Task requirements: Find the number of lines below in which the word "materials" occurs. Write only that number.

───── Data to process ─────

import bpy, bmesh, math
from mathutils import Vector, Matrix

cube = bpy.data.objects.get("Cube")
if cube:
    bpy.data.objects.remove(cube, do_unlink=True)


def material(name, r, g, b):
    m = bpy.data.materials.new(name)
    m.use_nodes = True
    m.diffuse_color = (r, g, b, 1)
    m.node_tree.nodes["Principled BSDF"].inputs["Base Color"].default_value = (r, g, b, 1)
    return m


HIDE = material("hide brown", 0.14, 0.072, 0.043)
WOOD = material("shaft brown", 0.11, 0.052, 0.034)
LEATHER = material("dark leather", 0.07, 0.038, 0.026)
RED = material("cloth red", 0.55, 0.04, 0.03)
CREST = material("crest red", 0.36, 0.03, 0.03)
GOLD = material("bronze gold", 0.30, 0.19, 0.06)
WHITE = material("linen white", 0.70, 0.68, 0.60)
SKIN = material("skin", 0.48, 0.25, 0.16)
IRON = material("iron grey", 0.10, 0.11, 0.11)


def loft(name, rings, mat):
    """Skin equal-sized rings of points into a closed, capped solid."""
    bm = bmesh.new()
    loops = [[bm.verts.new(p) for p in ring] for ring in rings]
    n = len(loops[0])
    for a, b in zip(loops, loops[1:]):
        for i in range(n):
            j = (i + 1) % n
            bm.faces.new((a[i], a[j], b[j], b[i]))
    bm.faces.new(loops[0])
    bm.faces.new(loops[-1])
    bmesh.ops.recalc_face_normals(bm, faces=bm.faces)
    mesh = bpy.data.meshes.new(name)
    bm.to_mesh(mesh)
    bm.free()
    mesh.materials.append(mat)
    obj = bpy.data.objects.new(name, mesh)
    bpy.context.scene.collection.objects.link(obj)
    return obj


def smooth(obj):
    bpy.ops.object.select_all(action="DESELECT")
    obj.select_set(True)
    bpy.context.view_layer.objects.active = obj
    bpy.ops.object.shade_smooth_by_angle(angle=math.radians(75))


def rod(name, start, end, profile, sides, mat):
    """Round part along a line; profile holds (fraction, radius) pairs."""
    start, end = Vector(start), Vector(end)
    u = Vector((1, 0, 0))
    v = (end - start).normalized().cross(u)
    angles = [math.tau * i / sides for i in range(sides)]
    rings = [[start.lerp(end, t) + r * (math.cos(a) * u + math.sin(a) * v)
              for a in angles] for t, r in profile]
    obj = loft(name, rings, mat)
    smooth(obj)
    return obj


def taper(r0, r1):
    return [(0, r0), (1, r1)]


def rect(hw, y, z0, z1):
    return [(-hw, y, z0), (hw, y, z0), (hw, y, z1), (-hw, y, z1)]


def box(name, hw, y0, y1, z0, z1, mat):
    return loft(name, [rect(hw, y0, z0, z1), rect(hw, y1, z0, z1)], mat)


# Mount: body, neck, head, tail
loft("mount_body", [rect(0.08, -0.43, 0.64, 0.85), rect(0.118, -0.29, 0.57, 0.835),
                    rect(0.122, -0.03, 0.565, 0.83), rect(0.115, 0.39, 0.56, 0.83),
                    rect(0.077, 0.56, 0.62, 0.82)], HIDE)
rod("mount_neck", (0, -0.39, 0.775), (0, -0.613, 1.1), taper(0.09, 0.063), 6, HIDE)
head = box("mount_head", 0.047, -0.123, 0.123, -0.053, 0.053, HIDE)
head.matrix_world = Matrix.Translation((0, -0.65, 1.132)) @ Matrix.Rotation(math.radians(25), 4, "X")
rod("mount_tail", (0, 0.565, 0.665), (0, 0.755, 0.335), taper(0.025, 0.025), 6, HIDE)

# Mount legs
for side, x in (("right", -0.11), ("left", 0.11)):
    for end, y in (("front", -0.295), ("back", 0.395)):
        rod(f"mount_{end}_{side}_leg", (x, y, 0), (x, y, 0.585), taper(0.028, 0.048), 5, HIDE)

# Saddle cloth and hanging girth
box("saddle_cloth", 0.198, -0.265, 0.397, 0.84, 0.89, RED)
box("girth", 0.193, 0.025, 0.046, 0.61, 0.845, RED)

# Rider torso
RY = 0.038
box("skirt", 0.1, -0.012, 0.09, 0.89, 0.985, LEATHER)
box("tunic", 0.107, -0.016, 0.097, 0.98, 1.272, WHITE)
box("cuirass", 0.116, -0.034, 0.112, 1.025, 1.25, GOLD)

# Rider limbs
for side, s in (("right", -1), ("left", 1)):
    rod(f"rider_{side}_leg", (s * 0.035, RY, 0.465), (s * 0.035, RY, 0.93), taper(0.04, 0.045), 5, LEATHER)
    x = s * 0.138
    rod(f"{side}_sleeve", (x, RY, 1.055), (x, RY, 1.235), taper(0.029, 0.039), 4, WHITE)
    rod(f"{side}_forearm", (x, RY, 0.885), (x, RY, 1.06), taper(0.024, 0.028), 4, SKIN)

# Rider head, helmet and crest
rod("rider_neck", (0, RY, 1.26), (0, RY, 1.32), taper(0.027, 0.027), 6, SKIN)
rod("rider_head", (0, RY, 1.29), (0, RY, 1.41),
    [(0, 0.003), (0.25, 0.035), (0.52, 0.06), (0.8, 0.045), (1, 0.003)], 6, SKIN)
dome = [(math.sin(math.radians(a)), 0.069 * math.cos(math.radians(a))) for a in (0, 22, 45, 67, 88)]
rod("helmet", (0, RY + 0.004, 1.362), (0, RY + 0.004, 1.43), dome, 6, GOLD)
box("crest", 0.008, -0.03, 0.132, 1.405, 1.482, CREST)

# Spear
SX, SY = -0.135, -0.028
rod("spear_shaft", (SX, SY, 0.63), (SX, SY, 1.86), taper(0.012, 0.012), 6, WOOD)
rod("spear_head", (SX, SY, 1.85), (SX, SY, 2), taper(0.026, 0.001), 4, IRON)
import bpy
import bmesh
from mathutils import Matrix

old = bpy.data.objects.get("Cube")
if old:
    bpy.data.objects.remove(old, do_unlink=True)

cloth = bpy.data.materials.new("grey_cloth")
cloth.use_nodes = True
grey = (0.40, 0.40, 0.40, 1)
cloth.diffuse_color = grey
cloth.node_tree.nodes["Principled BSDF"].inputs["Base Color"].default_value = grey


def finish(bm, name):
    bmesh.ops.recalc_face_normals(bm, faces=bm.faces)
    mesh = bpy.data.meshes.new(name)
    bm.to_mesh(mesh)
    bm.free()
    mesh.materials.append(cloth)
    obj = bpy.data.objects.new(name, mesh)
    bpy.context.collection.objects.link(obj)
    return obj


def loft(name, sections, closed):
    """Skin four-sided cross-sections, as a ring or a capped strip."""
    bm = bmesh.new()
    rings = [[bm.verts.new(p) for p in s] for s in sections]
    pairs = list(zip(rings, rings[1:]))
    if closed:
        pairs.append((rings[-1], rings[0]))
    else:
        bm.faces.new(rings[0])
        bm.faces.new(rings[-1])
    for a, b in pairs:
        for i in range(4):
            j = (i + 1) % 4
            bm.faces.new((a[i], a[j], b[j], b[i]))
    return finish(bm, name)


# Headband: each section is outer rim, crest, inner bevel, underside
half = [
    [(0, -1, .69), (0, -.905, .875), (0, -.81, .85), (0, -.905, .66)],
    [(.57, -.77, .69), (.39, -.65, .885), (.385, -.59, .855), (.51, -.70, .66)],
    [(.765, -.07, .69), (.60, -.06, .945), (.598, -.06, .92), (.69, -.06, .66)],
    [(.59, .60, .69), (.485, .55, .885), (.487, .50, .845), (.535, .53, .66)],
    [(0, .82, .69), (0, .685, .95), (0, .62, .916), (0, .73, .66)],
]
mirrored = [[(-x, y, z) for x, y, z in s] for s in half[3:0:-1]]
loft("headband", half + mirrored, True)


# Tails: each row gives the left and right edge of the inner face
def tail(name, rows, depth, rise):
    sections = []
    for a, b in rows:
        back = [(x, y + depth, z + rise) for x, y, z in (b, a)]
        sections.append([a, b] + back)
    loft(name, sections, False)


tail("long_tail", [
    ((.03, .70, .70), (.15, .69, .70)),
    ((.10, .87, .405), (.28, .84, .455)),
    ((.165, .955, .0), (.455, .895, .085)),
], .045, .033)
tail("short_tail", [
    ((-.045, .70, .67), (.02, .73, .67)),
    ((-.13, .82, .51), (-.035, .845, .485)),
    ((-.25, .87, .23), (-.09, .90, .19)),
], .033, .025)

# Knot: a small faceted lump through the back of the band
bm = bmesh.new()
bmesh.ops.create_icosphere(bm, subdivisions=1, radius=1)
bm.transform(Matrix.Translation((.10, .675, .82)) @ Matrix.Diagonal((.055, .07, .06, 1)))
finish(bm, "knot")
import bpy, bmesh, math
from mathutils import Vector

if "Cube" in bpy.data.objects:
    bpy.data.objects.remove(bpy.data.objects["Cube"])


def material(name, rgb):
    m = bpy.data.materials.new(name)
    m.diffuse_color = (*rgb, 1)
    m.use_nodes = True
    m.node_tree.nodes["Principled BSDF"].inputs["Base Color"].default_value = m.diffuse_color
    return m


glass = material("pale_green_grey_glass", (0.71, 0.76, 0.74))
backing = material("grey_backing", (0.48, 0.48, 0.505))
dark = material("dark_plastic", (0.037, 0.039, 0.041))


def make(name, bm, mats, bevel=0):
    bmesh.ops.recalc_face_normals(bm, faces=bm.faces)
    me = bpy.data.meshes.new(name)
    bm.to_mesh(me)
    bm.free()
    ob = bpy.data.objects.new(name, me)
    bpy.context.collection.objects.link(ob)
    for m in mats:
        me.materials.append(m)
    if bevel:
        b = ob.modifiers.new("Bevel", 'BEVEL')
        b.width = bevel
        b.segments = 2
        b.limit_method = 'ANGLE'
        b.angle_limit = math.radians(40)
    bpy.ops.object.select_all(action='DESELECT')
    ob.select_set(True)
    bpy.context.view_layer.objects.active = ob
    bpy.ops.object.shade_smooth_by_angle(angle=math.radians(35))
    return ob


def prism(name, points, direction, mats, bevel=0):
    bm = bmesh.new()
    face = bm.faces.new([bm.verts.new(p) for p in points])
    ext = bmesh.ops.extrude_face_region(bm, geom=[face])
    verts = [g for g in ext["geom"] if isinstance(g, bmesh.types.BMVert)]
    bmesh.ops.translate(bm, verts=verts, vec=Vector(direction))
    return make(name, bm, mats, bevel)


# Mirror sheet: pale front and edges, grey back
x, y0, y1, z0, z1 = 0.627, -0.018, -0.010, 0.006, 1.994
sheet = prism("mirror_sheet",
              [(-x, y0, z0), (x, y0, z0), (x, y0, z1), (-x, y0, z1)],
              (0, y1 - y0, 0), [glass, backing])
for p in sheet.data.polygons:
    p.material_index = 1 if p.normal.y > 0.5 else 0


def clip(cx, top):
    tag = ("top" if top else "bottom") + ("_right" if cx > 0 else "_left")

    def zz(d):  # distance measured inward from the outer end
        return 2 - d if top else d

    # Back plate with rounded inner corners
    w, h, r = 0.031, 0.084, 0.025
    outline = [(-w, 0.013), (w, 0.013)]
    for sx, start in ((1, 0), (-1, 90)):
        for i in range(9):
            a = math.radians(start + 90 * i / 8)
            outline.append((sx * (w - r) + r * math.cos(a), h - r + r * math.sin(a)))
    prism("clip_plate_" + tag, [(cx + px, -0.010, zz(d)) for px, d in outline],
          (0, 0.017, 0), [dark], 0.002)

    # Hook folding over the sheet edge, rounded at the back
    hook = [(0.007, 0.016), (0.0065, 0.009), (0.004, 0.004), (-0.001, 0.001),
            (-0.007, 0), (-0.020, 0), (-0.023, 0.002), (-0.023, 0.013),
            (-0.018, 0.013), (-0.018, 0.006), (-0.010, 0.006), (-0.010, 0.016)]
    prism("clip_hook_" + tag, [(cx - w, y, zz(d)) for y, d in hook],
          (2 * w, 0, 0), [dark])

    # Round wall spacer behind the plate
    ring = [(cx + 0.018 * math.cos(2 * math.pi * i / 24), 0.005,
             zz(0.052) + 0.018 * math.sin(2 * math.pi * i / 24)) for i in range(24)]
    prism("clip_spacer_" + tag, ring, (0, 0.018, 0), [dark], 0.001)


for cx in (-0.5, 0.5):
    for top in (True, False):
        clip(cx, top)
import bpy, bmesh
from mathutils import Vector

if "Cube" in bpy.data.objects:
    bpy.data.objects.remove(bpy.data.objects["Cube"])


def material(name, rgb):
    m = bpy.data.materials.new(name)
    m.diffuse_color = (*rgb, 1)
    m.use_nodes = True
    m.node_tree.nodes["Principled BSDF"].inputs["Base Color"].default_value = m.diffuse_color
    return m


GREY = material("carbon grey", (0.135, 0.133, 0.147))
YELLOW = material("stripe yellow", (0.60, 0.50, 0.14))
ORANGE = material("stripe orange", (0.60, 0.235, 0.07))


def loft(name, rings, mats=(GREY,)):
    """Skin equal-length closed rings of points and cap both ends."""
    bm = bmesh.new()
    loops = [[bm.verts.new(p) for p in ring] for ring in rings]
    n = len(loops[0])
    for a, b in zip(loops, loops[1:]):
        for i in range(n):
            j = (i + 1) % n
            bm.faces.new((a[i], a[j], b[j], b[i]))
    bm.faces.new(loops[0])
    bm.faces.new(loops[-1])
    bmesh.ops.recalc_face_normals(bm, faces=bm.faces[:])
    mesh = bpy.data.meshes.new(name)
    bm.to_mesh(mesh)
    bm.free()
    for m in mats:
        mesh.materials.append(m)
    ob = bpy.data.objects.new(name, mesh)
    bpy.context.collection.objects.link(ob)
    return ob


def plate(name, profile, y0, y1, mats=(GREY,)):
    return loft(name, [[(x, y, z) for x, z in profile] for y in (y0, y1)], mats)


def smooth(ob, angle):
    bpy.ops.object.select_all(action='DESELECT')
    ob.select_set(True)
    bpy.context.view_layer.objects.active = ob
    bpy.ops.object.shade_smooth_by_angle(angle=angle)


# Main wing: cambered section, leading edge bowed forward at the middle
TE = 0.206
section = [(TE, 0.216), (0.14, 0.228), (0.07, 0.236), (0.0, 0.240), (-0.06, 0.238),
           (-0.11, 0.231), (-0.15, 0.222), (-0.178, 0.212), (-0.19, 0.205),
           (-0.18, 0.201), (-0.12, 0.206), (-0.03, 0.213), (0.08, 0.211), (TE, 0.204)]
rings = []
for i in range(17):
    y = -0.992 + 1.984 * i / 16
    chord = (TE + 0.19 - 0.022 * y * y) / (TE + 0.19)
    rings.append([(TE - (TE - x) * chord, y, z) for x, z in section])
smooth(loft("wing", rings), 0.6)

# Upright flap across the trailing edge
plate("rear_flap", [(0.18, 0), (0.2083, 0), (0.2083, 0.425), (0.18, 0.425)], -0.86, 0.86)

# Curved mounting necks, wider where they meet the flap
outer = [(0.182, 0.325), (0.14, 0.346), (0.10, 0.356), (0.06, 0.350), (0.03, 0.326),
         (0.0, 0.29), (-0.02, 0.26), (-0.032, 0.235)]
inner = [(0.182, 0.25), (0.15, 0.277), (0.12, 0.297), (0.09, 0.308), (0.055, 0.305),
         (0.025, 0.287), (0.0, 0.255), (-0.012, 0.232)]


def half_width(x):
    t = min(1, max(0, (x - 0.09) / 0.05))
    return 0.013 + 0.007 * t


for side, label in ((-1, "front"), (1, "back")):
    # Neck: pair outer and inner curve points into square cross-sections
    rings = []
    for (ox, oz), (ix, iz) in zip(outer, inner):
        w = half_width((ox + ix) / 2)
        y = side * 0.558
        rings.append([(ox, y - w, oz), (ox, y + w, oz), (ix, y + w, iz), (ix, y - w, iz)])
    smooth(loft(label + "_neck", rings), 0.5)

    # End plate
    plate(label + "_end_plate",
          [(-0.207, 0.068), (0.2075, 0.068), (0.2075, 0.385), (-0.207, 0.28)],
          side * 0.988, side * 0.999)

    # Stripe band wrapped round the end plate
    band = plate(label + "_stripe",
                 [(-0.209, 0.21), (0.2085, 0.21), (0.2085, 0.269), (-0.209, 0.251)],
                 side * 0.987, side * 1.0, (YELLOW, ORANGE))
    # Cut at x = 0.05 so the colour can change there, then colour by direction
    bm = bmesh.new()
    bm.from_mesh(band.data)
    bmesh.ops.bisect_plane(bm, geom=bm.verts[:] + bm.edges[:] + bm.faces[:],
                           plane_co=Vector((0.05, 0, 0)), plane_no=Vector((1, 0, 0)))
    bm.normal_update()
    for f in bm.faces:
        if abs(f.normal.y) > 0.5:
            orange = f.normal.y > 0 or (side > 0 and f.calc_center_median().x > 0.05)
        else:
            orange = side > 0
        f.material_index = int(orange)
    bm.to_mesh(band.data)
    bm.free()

─────

Task answer: 8